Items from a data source
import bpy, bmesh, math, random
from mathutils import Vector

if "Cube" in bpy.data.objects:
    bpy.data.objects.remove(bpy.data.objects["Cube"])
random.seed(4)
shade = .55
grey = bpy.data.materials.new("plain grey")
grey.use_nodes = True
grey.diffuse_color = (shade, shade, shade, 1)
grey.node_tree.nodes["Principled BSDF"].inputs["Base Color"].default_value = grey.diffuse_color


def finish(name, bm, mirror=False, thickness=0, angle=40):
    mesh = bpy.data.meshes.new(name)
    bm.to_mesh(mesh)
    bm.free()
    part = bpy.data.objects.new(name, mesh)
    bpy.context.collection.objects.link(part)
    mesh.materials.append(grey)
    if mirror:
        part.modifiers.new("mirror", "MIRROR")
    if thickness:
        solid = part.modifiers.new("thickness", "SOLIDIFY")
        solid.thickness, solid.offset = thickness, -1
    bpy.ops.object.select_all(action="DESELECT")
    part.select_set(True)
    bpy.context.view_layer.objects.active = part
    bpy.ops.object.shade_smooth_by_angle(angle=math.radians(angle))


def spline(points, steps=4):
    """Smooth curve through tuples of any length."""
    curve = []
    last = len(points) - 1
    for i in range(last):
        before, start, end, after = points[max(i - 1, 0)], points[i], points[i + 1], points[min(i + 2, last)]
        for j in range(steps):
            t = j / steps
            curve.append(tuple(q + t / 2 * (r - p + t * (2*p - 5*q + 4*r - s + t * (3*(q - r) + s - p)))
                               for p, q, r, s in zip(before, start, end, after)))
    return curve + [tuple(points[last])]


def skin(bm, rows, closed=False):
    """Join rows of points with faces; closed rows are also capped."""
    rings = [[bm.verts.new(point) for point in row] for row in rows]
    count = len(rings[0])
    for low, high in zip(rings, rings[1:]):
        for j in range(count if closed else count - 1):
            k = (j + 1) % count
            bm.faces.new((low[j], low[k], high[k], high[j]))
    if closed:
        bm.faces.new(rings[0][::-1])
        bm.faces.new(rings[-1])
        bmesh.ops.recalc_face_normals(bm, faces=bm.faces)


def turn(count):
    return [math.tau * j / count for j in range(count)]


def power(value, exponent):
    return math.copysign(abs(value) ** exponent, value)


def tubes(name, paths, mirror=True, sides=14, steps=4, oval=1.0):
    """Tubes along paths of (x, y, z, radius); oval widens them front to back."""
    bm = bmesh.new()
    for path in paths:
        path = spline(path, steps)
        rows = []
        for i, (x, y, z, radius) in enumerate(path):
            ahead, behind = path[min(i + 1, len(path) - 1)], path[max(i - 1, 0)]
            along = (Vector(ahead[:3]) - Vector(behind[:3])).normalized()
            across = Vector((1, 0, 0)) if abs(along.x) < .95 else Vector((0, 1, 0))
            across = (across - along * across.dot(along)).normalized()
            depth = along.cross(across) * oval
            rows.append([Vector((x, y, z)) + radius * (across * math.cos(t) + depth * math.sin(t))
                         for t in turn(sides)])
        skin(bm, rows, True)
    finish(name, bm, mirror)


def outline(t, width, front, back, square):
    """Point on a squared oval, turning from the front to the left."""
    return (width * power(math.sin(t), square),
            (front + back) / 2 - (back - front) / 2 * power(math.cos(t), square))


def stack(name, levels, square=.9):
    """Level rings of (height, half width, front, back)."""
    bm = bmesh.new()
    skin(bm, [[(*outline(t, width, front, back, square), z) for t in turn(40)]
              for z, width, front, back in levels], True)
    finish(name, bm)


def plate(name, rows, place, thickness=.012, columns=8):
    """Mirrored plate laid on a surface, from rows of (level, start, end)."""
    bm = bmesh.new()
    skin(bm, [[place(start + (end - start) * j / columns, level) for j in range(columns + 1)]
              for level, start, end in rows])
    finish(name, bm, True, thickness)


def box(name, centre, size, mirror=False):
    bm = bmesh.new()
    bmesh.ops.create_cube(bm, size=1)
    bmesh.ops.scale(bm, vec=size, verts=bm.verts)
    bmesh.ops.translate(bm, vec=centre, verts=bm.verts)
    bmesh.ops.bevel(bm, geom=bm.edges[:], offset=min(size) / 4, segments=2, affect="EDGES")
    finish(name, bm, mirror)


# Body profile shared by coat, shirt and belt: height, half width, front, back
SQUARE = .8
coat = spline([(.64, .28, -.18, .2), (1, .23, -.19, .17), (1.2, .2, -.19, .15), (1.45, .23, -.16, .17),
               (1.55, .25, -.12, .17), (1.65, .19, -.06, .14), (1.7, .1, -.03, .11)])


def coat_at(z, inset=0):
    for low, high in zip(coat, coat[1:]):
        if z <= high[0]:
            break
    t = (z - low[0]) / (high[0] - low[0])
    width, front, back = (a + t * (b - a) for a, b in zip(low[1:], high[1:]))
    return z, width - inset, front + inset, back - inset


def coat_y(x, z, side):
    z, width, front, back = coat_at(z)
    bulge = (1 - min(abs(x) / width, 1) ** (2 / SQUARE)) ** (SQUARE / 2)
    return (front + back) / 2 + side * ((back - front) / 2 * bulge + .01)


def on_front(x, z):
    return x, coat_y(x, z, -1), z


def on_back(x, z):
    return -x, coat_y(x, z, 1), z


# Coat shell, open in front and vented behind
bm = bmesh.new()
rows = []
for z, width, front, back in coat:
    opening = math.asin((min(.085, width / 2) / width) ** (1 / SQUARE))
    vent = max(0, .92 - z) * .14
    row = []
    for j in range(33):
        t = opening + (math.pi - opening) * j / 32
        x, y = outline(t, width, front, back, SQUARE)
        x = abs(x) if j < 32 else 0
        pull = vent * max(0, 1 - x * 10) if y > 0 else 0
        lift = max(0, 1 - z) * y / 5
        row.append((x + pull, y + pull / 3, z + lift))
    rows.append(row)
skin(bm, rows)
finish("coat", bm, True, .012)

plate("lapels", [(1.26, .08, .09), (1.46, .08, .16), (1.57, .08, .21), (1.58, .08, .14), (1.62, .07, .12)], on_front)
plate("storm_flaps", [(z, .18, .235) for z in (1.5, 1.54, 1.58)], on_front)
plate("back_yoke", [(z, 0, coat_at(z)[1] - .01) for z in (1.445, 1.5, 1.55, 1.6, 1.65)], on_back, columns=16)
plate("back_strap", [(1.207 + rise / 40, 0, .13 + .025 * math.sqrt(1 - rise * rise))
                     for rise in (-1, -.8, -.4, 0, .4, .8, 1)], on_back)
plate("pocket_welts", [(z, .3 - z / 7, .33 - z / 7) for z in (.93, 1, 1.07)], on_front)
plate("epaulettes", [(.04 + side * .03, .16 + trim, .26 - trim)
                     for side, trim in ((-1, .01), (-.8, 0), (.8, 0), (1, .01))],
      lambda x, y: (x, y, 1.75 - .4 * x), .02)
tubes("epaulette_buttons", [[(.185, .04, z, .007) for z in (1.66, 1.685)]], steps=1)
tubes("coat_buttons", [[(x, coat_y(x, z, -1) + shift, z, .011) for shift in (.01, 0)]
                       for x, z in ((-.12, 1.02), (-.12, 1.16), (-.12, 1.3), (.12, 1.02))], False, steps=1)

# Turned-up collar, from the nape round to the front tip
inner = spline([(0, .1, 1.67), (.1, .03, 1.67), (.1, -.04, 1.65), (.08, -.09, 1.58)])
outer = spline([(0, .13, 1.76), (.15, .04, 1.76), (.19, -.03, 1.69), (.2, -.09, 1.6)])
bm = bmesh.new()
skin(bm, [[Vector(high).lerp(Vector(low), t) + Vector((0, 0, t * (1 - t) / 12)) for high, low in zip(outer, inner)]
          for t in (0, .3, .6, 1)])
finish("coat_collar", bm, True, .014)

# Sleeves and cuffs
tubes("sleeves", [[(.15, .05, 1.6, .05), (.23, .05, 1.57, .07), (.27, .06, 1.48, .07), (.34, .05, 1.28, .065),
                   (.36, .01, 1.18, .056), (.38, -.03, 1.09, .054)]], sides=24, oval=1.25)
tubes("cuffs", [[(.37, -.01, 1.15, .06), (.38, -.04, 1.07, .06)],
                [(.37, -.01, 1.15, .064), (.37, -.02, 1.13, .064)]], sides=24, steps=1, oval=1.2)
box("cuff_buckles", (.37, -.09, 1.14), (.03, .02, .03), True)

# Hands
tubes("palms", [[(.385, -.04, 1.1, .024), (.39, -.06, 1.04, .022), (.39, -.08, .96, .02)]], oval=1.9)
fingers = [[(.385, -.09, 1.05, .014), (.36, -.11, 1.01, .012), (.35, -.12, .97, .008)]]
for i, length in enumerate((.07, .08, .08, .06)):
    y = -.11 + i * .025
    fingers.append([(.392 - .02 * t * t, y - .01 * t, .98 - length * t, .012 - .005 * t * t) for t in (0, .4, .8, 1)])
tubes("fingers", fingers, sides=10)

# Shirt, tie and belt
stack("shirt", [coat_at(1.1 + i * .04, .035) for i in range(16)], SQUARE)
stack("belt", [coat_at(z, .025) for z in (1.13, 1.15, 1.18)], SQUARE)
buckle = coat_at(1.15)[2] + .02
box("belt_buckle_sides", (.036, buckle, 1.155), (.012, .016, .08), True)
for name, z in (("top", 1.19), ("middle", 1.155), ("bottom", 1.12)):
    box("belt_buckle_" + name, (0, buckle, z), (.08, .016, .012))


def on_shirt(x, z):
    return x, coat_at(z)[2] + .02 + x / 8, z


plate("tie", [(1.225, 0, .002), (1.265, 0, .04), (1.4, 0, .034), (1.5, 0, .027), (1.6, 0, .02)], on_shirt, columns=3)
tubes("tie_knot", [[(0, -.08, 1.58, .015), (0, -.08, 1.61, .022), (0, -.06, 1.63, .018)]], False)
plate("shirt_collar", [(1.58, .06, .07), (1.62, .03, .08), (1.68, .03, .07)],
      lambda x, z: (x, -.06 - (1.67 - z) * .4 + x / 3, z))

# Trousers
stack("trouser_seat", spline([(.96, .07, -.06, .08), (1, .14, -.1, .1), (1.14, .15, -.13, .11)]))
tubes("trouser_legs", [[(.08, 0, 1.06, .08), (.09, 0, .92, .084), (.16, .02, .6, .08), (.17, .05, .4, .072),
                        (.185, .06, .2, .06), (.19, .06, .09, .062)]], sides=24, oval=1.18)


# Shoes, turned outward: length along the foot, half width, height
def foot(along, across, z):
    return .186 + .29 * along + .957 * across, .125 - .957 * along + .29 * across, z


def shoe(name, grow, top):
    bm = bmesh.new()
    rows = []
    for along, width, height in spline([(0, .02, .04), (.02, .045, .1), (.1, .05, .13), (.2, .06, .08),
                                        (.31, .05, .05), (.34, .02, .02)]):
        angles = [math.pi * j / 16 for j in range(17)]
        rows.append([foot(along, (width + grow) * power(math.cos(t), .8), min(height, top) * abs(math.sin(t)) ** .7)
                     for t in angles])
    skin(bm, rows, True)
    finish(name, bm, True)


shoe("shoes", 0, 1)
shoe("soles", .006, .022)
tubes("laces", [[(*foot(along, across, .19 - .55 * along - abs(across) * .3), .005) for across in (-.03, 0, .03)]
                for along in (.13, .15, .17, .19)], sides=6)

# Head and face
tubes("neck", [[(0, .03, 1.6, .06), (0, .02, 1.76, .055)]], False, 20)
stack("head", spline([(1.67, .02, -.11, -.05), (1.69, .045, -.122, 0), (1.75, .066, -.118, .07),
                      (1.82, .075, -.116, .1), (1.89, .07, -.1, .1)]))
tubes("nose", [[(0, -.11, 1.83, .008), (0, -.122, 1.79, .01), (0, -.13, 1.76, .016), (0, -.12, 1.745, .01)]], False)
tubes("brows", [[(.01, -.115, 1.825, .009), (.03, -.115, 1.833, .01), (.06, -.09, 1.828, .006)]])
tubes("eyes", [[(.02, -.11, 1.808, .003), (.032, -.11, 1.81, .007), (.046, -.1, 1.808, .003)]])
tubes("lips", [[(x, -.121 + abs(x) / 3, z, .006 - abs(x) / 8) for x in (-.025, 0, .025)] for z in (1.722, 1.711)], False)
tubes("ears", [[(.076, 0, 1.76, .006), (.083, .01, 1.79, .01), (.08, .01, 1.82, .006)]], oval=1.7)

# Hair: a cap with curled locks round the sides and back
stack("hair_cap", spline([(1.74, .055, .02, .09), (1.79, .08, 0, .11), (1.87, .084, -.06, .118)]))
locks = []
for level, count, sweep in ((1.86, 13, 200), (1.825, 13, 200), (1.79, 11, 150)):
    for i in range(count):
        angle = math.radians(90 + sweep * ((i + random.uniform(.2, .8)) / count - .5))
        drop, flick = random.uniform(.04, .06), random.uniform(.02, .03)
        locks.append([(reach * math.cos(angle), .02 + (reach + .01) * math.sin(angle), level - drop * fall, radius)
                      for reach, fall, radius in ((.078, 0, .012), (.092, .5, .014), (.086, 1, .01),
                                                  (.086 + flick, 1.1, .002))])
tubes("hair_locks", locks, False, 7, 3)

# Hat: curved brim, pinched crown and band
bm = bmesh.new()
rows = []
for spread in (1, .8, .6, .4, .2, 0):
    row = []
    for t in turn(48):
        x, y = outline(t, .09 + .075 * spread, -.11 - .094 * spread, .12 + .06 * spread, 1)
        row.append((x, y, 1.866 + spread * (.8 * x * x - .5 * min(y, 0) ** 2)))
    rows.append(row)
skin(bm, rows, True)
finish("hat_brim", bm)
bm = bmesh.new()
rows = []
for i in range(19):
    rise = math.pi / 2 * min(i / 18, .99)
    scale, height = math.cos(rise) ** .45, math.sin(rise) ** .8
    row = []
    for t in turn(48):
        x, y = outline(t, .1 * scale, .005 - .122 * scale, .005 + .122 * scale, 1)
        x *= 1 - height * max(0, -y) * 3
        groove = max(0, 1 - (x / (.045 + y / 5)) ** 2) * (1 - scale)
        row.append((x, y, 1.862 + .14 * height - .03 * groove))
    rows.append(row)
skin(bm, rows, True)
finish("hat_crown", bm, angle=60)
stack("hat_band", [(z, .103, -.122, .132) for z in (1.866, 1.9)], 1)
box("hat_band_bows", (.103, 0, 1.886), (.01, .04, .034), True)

What you have to do:
The answer should be a single number: the count of lines in the data that include the string "enumerate".

Exercise answer:
2